Franchised Religion – Jim Fowler
A parody is a comic caricature, a ludicrous likeness, an absurd analogy, a ridiculous representation which exposes a particular reality by comparing it to another of a different order. Parodies can be a very useful verbal or literary tool to expose the “red herrings” of diversions which distract attention from real issues; to expose “hobby horses” whereby men keep reverting back to repetitive over-emphasis without critical thought; to expose inane traditions which become familiar ruts wherein we fail to recognize the absence d’esprit. By the use of parody one can be direct yet subtle at the same time.
I had always dreamed of owning a business of my own. A friend had advised that a franchise outlet of an existing chain with its developed support network was a wise business choice. Therefore, I was most interested in the advertisement which read: “Franchises available—Sound business opportunity. International corporation. Open one in your community. Call 1-800…”

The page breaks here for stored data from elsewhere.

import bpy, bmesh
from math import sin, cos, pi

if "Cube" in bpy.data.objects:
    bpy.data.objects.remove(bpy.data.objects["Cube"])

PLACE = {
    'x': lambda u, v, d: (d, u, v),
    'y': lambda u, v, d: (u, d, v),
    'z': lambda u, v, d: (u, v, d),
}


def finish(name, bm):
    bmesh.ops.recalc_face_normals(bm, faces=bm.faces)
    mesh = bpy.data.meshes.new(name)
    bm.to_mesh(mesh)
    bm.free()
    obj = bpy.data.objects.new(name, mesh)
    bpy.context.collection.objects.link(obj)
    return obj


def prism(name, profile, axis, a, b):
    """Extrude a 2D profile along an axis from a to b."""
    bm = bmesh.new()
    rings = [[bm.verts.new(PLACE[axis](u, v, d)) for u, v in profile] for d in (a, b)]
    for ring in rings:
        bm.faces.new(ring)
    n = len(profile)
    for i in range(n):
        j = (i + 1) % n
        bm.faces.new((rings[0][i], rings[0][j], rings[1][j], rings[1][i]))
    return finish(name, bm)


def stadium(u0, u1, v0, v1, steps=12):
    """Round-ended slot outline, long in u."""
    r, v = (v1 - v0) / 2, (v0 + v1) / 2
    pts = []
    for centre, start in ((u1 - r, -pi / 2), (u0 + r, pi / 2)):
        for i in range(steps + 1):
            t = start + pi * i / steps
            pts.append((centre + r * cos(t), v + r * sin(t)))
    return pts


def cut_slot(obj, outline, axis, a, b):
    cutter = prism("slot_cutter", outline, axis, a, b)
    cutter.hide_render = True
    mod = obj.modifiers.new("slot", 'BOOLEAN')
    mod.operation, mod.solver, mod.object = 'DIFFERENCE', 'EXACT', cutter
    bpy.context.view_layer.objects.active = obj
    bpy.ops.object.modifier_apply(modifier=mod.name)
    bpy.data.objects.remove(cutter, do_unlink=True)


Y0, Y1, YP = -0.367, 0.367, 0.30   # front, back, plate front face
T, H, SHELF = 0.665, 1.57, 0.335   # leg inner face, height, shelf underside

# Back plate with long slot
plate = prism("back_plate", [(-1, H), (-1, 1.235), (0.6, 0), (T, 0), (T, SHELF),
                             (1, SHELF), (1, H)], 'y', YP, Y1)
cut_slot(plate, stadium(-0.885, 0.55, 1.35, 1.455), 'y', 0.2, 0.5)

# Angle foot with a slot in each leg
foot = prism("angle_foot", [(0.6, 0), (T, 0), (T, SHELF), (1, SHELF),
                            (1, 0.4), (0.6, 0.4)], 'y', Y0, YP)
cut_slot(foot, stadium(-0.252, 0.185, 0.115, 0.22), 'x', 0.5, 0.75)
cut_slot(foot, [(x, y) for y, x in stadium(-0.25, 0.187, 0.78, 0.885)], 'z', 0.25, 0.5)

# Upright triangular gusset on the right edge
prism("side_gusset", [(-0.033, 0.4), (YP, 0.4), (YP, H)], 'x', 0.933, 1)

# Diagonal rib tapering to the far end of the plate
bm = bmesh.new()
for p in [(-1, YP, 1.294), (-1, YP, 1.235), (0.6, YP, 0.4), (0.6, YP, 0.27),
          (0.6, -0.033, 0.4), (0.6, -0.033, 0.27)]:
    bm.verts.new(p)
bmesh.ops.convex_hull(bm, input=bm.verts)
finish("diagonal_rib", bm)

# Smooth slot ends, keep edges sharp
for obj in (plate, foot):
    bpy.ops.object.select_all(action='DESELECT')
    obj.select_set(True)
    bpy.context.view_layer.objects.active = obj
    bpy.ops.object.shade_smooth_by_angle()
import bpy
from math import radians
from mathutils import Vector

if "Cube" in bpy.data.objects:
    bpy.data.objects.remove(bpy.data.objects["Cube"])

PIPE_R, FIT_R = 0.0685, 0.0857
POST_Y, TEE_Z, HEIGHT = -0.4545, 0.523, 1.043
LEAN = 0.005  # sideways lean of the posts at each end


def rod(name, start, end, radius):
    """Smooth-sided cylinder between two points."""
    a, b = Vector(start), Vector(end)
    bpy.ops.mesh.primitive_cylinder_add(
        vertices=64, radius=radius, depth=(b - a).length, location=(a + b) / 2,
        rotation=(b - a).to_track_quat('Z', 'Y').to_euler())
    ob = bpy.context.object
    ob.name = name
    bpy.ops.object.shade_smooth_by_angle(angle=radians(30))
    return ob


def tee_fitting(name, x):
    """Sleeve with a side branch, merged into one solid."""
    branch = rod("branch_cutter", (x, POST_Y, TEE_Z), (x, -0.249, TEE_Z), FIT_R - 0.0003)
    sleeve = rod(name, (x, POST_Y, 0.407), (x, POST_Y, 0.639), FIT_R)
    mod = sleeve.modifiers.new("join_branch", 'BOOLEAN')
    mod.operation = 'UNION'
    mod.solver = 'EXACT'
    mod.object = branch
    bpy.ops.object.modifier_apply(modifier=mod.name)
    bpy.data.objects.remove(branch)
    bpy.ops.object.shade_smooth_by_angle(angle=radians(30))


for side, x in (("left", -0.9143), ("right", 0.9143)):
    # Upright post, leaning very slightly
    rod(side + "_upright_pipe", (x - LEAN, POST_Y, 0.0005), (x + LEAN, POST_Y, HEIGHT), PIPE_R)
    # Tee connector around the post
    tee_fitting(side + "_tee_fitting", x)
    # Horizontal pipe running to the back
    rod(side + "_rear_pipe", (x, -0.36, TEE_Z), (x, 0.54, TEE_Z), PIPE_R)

I made the call and agreed to visit one of their successful franchises. They had a unique marketing strategy encouraging people to “Look for the Golden Crosses.” Each establishment had a large lighted sign that read, “Billions and Billions Saved.” The name of the company was “McDeity, Inc.,” a successful corporation indeed, with thousands of outlets in almost every country in the world.
The marketing support was exceptional, with international publicity via television and other mediums. Seasonal promotions were used to attract sales. They often employed a colorful clown called “Ronald McPreacher” to parade around each establishment to attract attention.
This distinctive fast-food franchise had initiated drive-up windows with drive through service, tailor-made for a society of people intent on maintaining anonymity and getting “fed” quickly and inexpensively.
“You don’t have to wait; You don’t have to relate.… Welcome to McDeity. Can I take your order?”
But I was quite taken aback by an older lady standing outside of the establishment yelling, “Where’s the beef?” She was joined by other activists who were questioning the nutritional value of the McDeity product. This was quite unsettling, and I began to question the ethical implications of buying into the “ground beef religion,” especially when society seems to be dying from physical, psychological and spiritual malnourishment.
My conscience will not allow me to participate in the perpetuation of franchised religion, but I still hunger for spiritual reality. The religious redundancy of the franchised establishments with their predesigned
formats and pre-packaged meals must be replaced with the newness and vitality of genuine Christian community. ❑